errors in the next ccbuild call.
- ccbuild -p --compiler 'g++-3.4' --args -Wall --args
- Precompile internal headers using g++-3.4 and highlight all
com‐ piler output (-l). Also give all compiler commands the
parameters "-Wall -Wextra -ansi".
- ccbuild -f --args -O3
- Recompiling your project for benchmarking tests. Forces the
update of all code (-f) and sets the compiler argument to -O3.
ccbuild --verbose dot; dotty *.dot : Graph the dependencies for all programs
with colours. Then view these using dotty. This can help you to discover
irregular depen‐ dencies and what test programs use.
- ccbuild --xof 'gedit'
- Try to compile the program and open the first file that
does not compile correctly. Open all error producing sources in gedit.
Very useful for when you change the interface of a class.
- ccbuild --compiler distcc -j 20
- Use 20 distcc compilers to compile the project.
Configuration files used by ccbuild
- Local configuration which is project specific. It will load
the first existing file of: ./ccResolutions.USERNAME,
./ccResolu‐ tions.HOSTNAME, ./ccResolutions.KERNEL_NAME,
./ccResolu‐ tions.MACHINE, ./ccResolutions. Hostname, kernel name
and machine can be found with uname -nsm.
- Global configuration file.
- The resolution configuration directory. All files in this
directory are considered configuration files.
Do not place any file into o directories, these will be removed when using the
distclean command. Also don't use files with the same basename, but different
C++ extensions, this will give problems with the objects created (for example

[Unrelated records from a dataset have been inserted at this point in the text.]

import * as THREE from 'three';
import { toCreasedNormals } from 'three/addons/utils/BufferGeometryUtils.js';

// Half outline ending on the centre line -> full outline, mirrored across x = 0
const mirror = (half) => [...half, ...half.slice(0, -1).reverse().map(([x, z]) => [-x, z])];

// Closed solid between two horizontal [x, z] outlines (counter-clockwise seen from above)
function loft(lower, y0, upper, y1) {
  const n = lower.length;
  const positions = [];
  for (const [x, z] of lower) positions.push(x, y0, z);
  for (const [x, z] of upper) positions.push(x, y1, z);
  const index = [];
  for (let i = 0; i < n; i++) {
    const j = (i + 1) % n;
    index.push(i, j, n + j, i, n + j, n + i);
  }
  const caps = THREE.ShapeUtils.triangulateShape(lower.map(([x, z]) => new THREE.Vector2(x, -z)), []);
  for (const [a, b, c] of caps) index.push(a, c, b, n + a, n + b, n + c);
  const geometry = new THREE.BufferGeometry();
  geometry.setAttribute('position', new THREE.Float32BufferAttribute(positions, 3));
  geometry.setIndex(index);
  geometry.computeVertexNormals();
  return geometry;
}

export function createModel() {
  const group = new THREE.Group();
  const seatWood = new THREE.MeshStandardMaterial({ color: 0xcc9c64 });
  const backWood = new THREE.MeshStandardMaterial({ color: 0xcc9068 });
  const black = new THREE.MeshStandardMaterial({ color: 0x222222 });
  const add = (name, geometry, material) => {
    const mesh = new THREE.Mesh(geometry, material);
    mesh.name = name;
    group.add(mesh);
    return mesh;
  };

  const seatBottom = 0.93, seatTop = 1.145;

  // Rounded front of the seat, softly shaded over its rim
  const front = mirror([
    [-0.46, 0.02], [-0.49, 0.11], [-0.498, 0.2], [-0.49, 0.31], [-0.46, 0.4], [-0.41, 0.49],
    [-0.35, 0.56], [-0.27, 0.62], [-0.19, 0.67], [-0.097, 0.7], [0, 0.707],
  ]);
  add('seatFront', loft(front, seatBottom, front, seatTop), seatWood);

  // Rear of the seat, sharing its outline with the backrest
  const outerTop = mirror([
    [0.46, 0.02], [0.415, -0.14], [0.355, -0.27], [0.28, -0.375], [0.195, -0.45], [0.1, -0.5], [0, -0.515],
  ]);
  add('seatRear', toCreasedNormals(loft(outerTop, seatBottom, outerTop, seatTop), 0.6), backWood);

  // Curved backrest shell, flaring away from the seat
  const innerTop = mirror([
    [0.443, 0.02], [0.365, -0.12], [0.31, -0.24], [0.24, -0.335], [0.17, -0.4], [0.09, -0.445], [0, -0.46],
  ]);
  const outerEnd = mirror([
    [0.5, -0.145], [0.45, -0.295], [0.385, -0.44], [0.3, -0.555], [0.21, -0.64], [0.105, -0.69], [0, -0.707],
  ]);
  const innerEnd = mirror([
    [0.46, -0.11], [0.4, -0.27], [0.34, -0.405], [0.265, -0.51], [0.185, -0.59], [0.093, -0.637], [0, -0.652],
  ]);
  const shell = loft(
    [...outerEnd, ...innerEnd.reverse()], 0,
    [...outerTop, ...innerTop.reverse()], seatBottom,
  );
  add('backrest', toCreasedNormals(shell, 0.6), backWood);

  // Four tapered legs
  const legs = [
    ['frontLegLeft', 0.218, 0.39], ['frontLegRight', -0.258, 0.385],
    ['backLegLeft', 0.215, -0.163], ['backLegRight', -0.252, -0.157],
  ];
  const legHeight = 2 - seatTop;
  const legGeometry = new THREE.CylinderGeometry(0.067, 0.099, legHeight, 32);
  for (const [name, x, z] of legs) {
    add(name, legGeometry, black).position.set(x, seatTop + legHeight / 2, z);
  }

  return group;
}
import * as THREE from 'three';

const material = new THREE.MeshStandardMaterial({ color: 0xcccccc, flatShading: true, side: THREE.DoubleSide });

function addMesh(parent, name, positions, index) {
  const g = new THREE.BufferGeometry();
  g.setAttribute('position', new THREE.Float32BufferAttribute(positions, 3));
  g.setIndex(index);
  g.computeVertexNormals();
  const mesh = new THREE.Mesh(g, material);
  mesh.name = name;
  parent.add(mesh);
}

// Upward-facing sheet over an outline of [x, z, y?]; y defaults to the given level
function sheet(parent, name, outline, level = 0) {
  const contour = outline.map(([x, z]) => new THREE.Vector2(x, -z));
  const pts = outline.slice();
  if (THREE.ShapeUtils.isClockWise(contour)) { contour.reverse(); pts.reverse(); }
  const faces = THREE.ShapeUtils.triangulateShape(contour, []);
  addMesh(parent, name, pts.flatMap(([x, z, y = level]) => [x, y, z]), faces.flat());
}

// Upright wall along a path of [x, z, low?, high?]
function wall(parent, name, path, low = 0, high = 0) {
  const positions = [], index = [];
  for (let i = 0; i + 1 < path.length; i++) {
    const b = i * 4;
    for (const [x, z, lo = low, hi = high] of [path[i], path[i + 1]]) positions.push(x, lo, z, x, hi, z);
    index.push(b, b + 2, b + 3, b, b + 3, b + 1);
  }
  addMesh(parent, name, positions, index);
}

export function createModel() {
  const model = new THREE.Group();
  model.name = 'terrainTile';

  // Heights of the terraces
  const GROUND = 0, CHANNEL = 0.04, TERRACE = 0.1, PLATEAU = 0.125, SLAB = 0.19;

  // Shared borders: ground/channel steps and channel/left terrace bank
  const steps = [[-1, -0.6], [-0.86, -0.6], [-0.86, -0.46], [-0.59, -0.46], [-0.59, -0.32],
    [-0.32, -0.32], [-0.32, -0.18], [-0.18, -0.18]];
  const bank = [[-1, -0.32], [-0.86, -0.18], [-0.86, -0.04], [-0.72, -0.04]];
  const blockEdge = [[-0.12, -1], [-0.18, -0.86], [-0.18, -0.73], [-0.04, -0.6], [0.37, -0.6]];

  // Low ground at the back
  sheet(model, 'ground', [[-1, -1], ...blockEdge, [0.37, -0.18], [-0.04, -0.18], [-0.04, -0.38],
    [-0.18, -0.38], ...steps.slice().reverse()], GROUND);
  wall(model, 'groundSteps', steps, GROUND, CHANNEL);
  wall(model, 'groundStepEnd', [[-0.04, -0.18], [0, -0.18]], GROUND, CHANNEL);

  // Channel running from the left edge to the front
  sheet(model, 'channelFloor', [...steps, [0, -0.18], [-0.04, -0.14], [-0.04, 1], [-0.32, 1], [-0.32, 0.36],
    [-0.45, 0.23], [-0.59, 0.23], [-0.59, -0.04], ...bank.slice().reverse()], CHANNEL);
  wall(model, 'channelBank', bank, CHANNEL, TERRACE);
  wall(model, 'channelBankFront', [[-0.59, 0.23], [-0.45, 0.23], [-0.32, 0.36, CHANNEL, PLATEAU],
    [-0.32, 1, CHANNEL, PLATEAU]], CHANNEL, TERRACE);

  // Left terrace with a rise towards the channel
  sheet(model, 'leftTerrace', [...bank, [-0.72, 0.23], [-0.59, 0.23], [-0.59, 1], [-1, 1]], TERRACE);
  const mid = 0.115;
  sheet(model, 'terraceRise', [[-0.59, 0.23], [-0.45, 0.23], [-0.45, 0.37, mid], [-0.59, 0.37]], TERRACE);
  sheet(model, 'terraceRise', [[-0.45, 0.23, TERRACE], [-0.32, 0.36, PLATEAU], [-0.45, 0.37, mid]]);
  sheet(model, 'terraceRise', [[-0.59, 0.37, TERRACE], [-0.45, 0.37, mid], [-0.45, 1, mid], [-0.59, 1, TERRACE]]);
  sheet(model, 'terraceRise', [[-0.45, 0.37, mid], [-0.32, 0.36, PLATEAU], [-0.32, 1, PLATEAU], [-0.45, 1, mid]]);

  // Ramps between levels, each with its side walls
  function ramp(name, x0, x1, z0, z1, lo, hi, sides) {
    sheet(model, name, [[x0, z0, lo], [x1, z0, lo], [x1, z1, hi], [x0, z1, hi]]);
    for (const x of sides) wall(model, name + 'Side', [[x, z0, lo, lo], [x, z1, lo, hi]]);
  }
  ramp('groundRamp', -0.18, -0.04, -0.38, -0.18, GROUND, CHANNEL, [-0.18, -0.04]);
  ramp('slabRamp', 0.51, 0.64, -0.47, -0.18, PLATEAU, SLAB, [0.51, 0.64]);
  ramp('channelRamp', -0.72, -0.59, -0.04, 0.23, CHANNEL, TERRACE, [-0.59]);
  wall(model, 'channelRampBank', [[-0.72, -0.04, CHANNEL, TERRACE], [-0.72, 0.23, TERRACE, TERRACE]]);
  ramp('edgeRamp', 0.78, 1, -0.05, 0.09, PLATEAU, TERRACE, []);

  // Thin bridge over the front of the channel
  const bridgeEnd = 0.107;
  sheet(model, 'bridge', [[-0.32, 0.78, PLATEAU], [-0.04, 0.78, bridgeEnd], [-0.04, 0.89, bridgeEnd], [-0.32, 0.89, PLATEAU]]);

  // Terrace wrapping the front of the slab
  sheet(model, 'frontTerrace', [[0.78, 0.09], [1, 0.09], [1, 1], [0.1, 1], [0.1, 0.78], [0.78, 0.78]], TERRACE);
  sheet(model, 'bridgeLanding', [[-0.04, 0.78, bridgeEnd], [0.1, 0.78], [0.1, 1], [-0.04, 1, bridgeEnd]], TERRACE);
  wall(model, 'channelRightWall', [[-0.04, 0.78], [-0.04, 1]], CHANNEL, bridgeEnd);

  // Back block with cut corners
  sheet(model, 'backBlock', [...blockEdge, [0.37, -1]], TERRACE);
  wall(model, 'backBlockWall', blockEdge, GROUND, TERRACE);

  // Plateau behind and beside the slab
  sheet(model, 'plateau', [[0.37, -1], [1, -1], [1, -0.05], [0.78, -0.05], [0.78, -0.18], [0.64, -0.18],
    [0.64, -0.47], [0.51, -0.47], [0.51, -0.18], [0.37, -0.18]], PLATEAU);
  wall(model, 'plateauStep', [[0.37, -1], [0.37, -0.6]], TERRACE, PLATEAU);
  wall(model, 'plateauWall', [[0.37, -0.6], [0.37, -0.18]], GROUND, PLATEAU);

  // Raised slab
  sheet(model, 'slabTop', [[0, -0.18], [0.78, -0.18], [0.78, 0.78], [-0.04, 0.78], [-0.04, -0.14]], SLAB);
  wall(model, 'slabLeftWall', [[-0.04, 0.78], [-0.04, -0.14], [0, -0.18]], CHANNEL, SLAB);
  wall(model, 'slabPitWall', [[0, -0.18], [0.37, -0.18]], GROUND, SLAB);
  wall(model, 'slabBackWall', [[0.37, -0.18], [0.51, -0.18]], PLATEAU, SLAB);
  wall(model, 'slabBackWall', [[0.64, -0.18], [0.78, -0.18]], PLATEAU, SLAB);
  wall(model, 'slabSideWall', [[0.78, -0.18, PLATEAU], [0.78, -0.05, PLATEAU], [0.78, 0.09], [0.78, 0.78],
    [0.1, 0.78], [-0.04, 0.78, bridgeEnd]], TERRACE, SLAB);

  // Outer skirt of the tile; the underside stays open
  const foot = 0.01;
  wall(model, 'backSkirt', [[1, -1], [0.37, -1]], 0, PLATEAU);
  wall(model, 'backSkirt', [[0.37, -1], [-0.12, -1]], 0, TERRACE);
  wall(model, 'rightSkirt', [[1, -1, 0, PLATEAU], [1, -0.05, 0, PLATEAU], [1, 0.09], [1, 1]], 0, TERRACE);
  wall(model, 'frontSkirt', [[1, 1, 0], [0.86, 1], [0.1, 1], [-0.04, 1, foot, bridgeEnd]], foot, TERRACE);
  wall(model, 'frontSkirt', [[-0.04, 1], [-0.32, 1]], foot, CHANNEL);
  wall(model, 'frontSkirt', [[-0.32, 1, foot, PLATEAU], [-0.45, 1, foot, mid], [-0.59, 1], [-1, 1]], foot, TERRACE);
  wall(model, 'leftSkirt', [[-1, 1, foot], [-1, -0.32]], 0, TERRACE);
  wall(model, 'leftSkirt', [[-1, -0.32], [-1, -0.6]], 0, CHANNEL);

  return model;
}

"add.cc" and "add.cpp" in the same directory).
Currently there is no way to allow one object file to effect the command-line
parameters of another. This means that if all objects need a flag, you must
use the --args argument and cannot use a global header resolution line.
Exam‐ ples of these flags that need to be defined everywhere are
-pthreads, -mthreads and -threads. Please read the g++ manual for more
information on usage of flags.
ccbuild seems to be incompatible with flex 2.5.4. That version of flex places an
int main function in the resulting scanner and there doesn't seem to be a way
to stop it from mentioning it. The result is that ccbuild will think that the
generated scanner is a test program for your class and won't link it into the
main program. A solution is to move to a newer version of flex or find a way
to remove the int main function from the resulting scanner file.
Report any issue with ccbuild at: https://github.com/bneijt/ccbuild
ccbuild will not follow or act on any include statements with a single space
between the #-sign and the include. So all include statements starting with
"# include" will be ignored, all other combinations will be acted
on. This is a feature, not a bug. In verbose mode (--verbose) these are
mentioned as warnings.
pkg-config(1), dotty(1), make(1), icmake(1), g++(1), aap(1), svn(1)
A. Bram Neijt <firstname.lastname@example.org>.